New quota will deepen casteism, not abolish it

Nothing is more fundamental in the Constitution than equality before the law. This prevents narrow but powerful groups from getting special privileges. True, the Constitution also has other provisions permitting caste-based quotas in government jobs and education. But equality before the law is surely more fundamental than exceptions to this maxim in the name of historical backwardness.

The Supreme Court must focus on this core when hearing an appeal against the hasty constitutional amendment last week. It provides a 10% quota in government jobs and educational institutions for economically disadvantaged people, defined in such elastic terms as to cover over 90% of the population. In theory, the quota is open to all, including Muslims and Christians. In practice, the quota will go almost entirely to the upper castes who have historically been oppressors, not victims.

The court must strike down the new amendment for violating the basic structure of the Constitution. The Constitution clearly seeks an India free of historical divides like casteism, prohibiting discrimination on the basis of caste, religion or gender.

It also provides job and education quotas for groups historical oppressed for so long that they merited reverse discrimination. These quotas were supposed to be temporary facilitators of change, to be abandoned as India moved towards a scientific temper that led to the withering away of caste. Alas, far from withering away, caste is becoming central to employment, education, politics and much else. Every new quota deepens caste differences and legitimises them. It matters not that decades of reservation have failed to uplift SCs and STs. The aim of quotas is no longer to end casteism but to distribute privileged access to sundry vote banks.

In our first-past-the-post electoral system, even small but organised vote banks can make the difference between victory and defeat. India has no vote bank for excellence, merit, or equality, but has vote banks galore for every social divide. So, political parties cave in to one demand after another for caste-based privileges.

It is ridiculous to claim that dominant landowning castes like the Jats in Haryana, Patels in Gujarat or Marathas in Maharashtra are backward. Yet these castes demand inclusion in the list of OBCs (Other Backward Classes) to qualify for OBC job and educational quotas. Instead of asking these historically privileged castes to stop this naked grab for privileges, all political parties have supported legislation to include these dominant castes in the OBC list, leaving it to the courts to strike down such absurdities. Backwardness is no longer a historical tragedy, not even a fact, but simply a path to sneak in special privileges for the already privileged.

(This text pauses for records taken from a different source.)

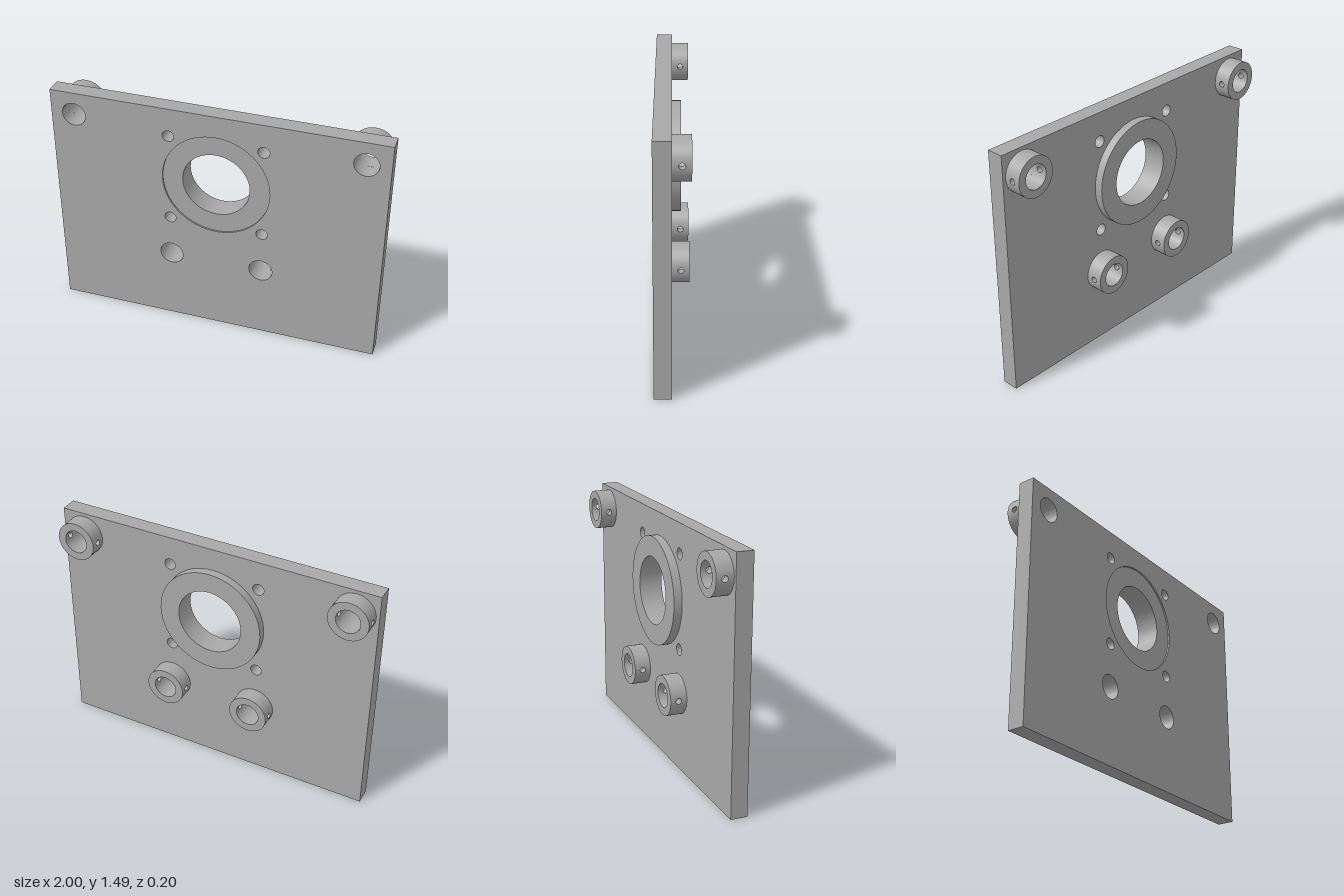
import * as THREE from 'three';
import { mergeGeometries, toCreasedNormals } from 'three/addons/utils/BufferGeometryUtils.js';
import { ParametricGeometry } from 'three/addons/geometries/ParametricGeometry.js';

const T = 0.1;                                        // plate thickness
const CENTRE = { x: 0, y: 1.025, r: 0.325, bore: 0.203 };
const BOSS = { outer: 0.12, inner: 0.072, depth: 0.1, pin: 0.018 };
const bossSpots = [[-0.86, 1.345], [0.86, 1.345], [-0.281, 0.473], [0.281, 0.473]];
const screwSpots = [[-0.283, 1.308], [0.283, 1.308], [-0.283, 0.742], [0.283, 0.742]];

const circle = (C, x, y, r) => new C().absarc(x, y, r, 0, Math.PI * 2, false);

// Extrude along z with smooth round walls and sharp edges
function extrude(shape, z0, z1) {
  const g = new THREE.ExtrudeGeometry(shape, { depth: z1 - z0, bevelEnabled: false, curveSegments: 32 });
  return toCreasedNormals(g.translate(0, 0, z0), 0.5);
}

// Half of a tube wall, from a cross-drilled pin hole out to the half's edges
function halfWall(rho, dir) {
  return new ParametricGeometry((u, v, p) => {
    const a = u * Math.PI * 2, c = Math.cos(a), s = dir * Math.sin(a);
    const m = Math.max(Math.abs(c), Math.abs(s));
    const phi = THREE.MathUtils.lerp(Math.asin(BOSS.pin * c / rho), c / m * Math.PI / 2, v);
    const z = THREE.MathUtils.lerp(BOSS.pin * s, s / m * BOSS.depth / 2, v);
    p.set(rho * Math.cos(phi), rho * Math.sin(phi), z - BOSS.depth / 2);
  }, 96, 12);
}

// Wall of the pin hole, between the inner and outer tube walls
function pinHole() {
  return new ParametricGeometry((u, v, p) => {
    const a = -u * Math.PI * 2, y = BOSS.pin * Math.cos(a);
    const rho = THREE.MathUtils.lerp(BOSS.inner, BOSS.outer, v);
    p.set(Math.sqrt(rho * rho - y * y), y, BOSS.pin * Math.sin(a) - BOSS.depth / 2);
  }, 96, 1);
}

// Socket: a short tube drilled through from side to side
function socketGeometry() {
  const half = [halfWall(BOSS.outer, -1), halfWall(BOSS.inner, 1), pinHole()];
  const other = half.map((g) => g.clone().rotateZ(Math.PI));
  const rim = new THREE.RingGeometry(BOSS.inner, BOSS.outer, 64, 1)
    .rotateY(Math.PI).translate(0, 0, -BOSS.depth);
  return mergeGeometries([...half, ...other, rim]);
}

export function createModel() {
  const model = new THREE.Group();
  model.name = 'mountingPlate';
  const metal = new THREE.MeshStandardMaterial({ color: 0xa8a8a8 });
  metal.name = 'grey metal';
  const add = (name, geometry) => {
    const mesh = new THREE.Mesh(geometry, metal);
    mesh.name = name;
    model.add(mesh);
    return mesh;
  };

  // Plate with all its holes
  const outline = new THREE.Shape([[-1, 0], [1, 0], [1, 1.485], [-1, 1.485]]
    .map(([x, y]) => new THREE.Vector2(x, y)));
  outline.holes.push(circle(THREE.Path, CENTRE.x, CENTRE.y, CENTRE.r));
  for (const [x, y] of bossSpots) outline.holes.push(circle(THREE.Path, x, y, BOSS.inner));
  for (const [x, y] of screwSpots) outline.holes.push(circle(THREE.Path, x, y, 0.035));
  add('plate', extrude(outline, 0, T));

  // Bearing ring: slightly sunk at the front, standing proud at the back
  const ring = circle(THREE.Shape, CENTRE.x, CENTRE.y, CENTRE.r);
  ring.holes.push(circle(THREE.Path, CENTRE.x, CENTRE.y, CENTRE.bore));
  add('bearingRing', extrude(ring, -0.05, T - 0.01));

  // Four sockets on the back
  const socket = socketGeometry();
  bossSpots.forEach(([x, y], i) => add(`socket${i + 1}`, socket).position.set(x, y, 0));

  return model;
}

Nothing illustrates this better than the cut-off income of Rs 8 lakh per year to be declared economically backward. Trinamool’s Derek O’Brien says derisively that the traditional poverty line is Rs 32 per person per day, but for the purposes of the new quota, it has been raised to over Rs 2,000 per day. The aim is not to combat deprivation but to extend quotas to 95% of the population, creating a much larger vote bank than constituted by the poor alone. The US once enacted school legislation with the slogan “no child left behind.” In India the new scheme can boast “no vote bank left behind.”

In the Indra Sawhney case, the Supreme Court held that while the Constitution permits quotas for the disadvantaged, that cannot override the principle of nondiscrimination. And so it decreed that quotas cannot exceed 50% of government jobs and educational positions. This balances different constitutional provisions.

That balance needs to be maintained. Equality before the law must be decreed to be fundamental to the basic structure of the Constitution, and quotas as exceptions. If quotas exceed 50%, then they become the rule, and equality before the law becomes an exception. The Supreme Court must emphatically reject that approach.

If the 50% ceiling is breached, why stop at 60%? Why not 75% or 90%? And why not have sub-quotas within each quota for sub-caste, gotra, and other social divide? This opens the door for ever-deeper social divisiveness.

Many intellectuals (including judges) have opined that quotas should be based on economic criteria alone, not caste or religion. That would be in line with the constitutional provision of equality, and would promote the eventual abolition of casteism. There is a theoretical case for replacing caste-based quotas by income-based quotas. But the new 10% quota, in addition to the existing castebased 50%, is a cynical ploy to entitle almost all upper caste members, leaving out only a tiny upper crust. This has nothing to do with historical injustice and everything to do with political opportunism.

What do you think?